▶ [Task objective] Check each line of the entries below for the word "name", and copy the lines that have it.

BEGIN Data for this exercise

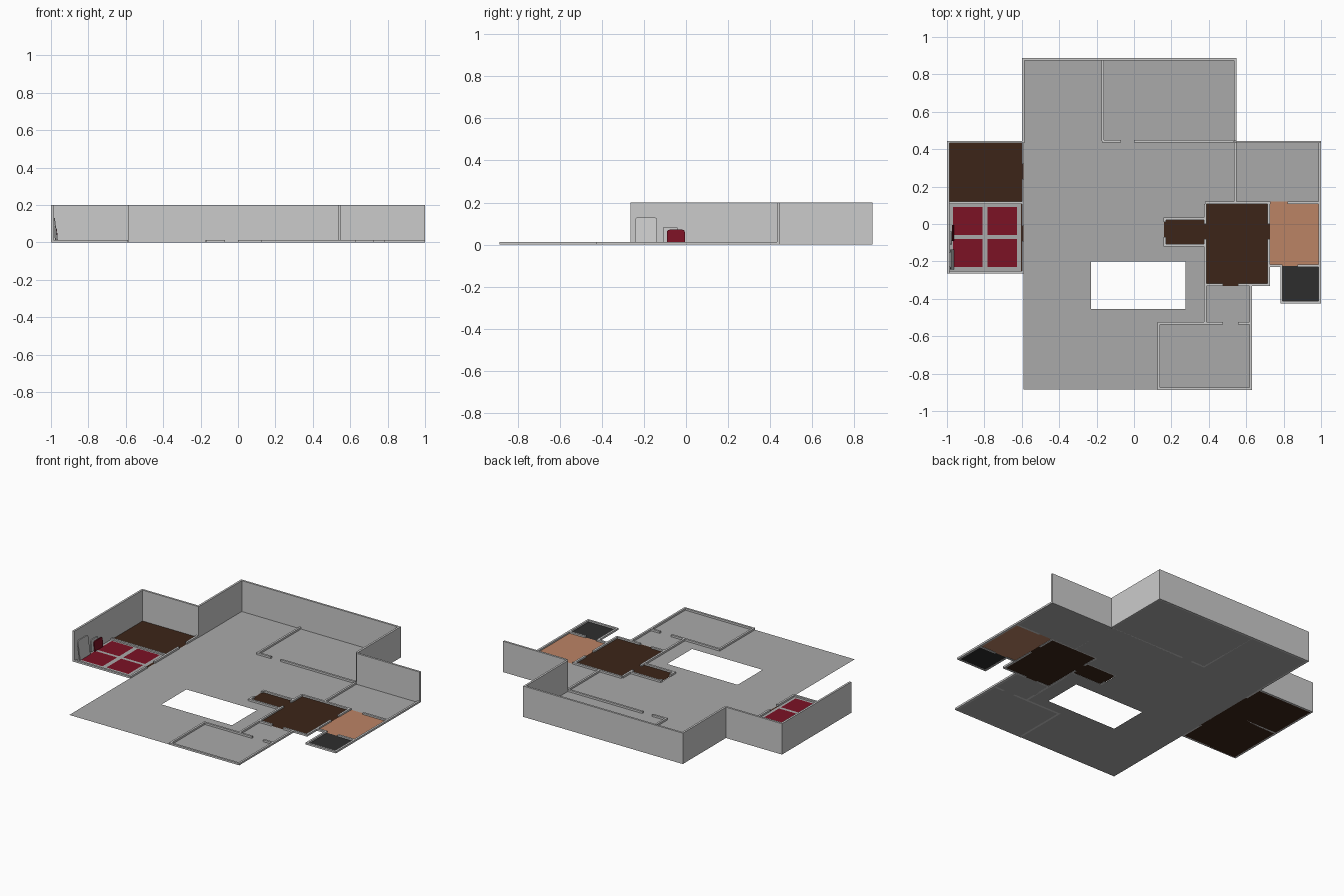
import bpy, bmesh, math
from mathutils import Matrix

T = 0.013      # wall thickness
LOW = 0.012    # cut-away wall height
HIGH = 0.2     # full wall height


def material(name, rgb):
    m = bpy.data.materials.new(name)
    m.diffuse_color = (*rgb, 1)
    return m


GREY = material("floor_grey", (0.4, 0.4, 0.4))
WOOD = material("dark_wood", (0.045, 0.018, 0.009))
PEACH = material("peach", (0.5, 0.23, 0.13))
BLACK = material("charcoal", (0.027, 0.027, 0.027))
RED = material("red", (0.2, 0.006, 0.018))


def finish(name, bm, mat=None):
    me = bpy.data.meshes.new(name)
    bm.to_mesh(me)
    bm.free()
    ob = bpy.data.objects.new(name, me)
    bpy.context.collection.objects.link(ob)
    if mat:
        me.materials.append(mat)
    return ob


def floor(name, rects, mat, z=0.0):
    bm = bmesh.new()
    for x0, y0, x1, y1 in rects:
        bm.faces.new([bm.verts.new((x, y, z)) for x, y in
                      ((x0, y0), (x1, y0), (x1, y1), (x0, y1))])
    bmesh.ops.remove_doubles(bm, verts=bm.verts, dist=1e-5)
    return finish(name, bm, mat)


def walls(name, runs, h):
    # each run is (axis, line position, start, end, start, end, ...), gaps are doorways
    bm = bmesh.new()
    for axis, p, *spans in runs:
        for a, b in zip(spans[::2], spans[1::2]):
            size, mid = (b - a, T), ((a + b) / 2, p)
            if axis == 'y':
                size, mid = size[::-1], mid[::-1]
            bmesh.ops.create_cube(bm, size=1, matrix=Matrix.Translation((*mid, h / 2))
                                  @ Matrix.Diagonal((*size, h, 1)))
    return finish(name, bm)


def leaning_panel(name, x, y, w, h, lean, r, mat=None, depth=0.006):
    # upright panel with rounded top corners, tilted back toward the west wall
    pts = [(-w / 2, 0), (w / 2, 0)]
    for side, start in ((1, 0), (-1, 90)):
        for i in range(5):
            a = math.radians(start + i * 22.5)
            pts.append((side * (w / 2 - r) + r * math.cos(a), h - r + r * math.sin(a)))
    bm = bmesh.new()
    f = bm.faces.new([bm.verts.new((0, p, q)) for p, q in pts])
    ext = bmesh.ops.extrude_face_region(bm, geom=[f])['geom']
    bmesh.ops.translate(bm, vec=(-depth, 0, 0),
                        verts=[v for v in ext if isinstance(v, bmesh.types.BMVert)])
    bmesh.ops.recalc_face_normals(bm, faces=bm.faces)
    ob = finish(name, bm, mat)
    ob.location = (x, y, 0.008)
    ob.rotation_euler = (0, -lean, 0)
    return ob


# Main floor, laid around the courtyard opening and the coloured rooms
floor("main_floor", [
    (-0.59, 0.44, 0.54, 0.885), (-0.59, 0.113, 1, 0.44),
    (-0.59, 0.028, 0.38, 0.113), (-0.59, -0.114, 0.16, 0.028),
    (-0.59, -0.2, 0.38, -0.114), (-0.59, -0.455, -0.23, -0.2),
    (0.275, -0.455, 0.38, -0.2), (0.38, -0.455, 0.625, -0.325),
    (-0.59, -0.885, 0.625, -0.455)], GREY)

# Coloured room floors
floor("wood_floor_east", [(0.38, -0.325, 0.722, 0.113), (0.16, -0.114, 0.38, 0.028),
                          (0.722, -0.08, 0.728, 0.0), (0.475, -0.332, 0.555, -0.325)], WOOD, 0.002)
floor("wood_floor_west", [(-0.994, 0.113, -0.59, 0.434), (-0.994, -0.258, -0.59, 0.113)], WOOD)
floor("peach_floor", [(0.728, -0.224, 0.994, 0.113), (0.73, 0.113, 0.82, 0.12)], PEACH, 0.002)
floor("charcoal_floor", [(0.788, -0.419, 0.994, -0.224)], BLACK, 0.002)

# Bedroom carpet and red mats
floor("carpet", [(-0.99, -0.252, -0.603, 0.106)], GREY, 0.003)
floor("red_mats", [(x, y, x + 0.157, y + 0.15)
                   for x in (-0.968, -0.782) for y in (-0.23, -0.06)], RED, 0.006)

# Full-height walls along the back
walls("tall_walls", [
    ('y', -0.9935, -0.265, 0.445), ('x', 0.4385, -1, -0.585),
    ('y', -0.5915, 0.445, 0.887), ('x', 0.8805, -0.585, 0.547),
    ('y', 0.5405, 0.445, 0.874), ('x', 0.4385, 0.547, 1)], HIGH)

# Cut-away walls
walls("low_walls_west", [
    ('x', -0.2585, -0.987, -0.587), ('x', 0.1125, -0.987, -0.6),
    ('y', -0.5935, -0.252, -0.09, -0.01, 0.24, 0.32, 0.432)], LOW)
walls("low_walls_north", [
    ('y', -0.166, 0.445, 0.874), ('x', 0.4415, -0.172, -0.07, 0.0, 0.534),
    ('y', 0.5405, 0.119, 0.435), ('y', 0.9935, 0.119, 0.432)], LOW)
walls("low_walls_east", [
    ('x', 0.1125, 0.38, 0.73, 0.82, 1.0),
    ('y', 0.3805, -0.53, -0.08, 0.0, 0.106),
    ('y', 0.7215, -0.325, -0.08, 0.0, 0.106),
    ('x', -0.325, 0.387, 0.475, 0.555, 0.728),
    ('y', 0.1635, -0.108, -0.07, 0.01, 0.022),
    ('x', 0.028, 0.157, 0.374), ('x', -0.114, 0.157, 0.374),
    ('x', -0.224, 0.728, 0.795, 0.875, 0.987),
    ('y', 0.9935, -0.425, 0.106), ('y', 0.7885, -0.412, -0.23),
    ('x', -0.4185, 0.782, 0.987)], LOW)
walls("low_walls_south", [
    ('x', -0.53, 0.125, 0.475, 0.555, 0.617),
    ('y', 0.6235, -0.887, -0.331), ('y', 0.1315, -0.874, -0.536),
    ('x', -0.8805, 0.125, 0.617)], LOW)

# Panels leaning on the west wall
leaning_panel("standing_mirror", -0.962, -0.19, 0.105, 0.123, 0.14, 0.014)
leaning_panel("chair_back", -0.973, -0.075, 0.07, 0.077, 0.05, 0.008)
leaning_panel("red_cushion", -0.963, -0.048, 0.085, 0.063, 0.08, 0.012, RED)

END Data for this exercise

▶ [Answer to this exercise]
def material(name, rgb):
    m = bpy.data.materials.new(name)
def finish(name, bm, mat=None):
    me = bpy.data.meshes.new(name)
    ob = bpy.data.objects.new(name, me)
def floor(name, rects, mat, z=0.0):
    return finish(name, bm, mat)
def walls(name, runs, h):
    return finish(name, bm)
def leaning_panel(name, x, y, w, h, lean, r, mat=None, depth=0.006):
    ob = finish(name, bm, mat)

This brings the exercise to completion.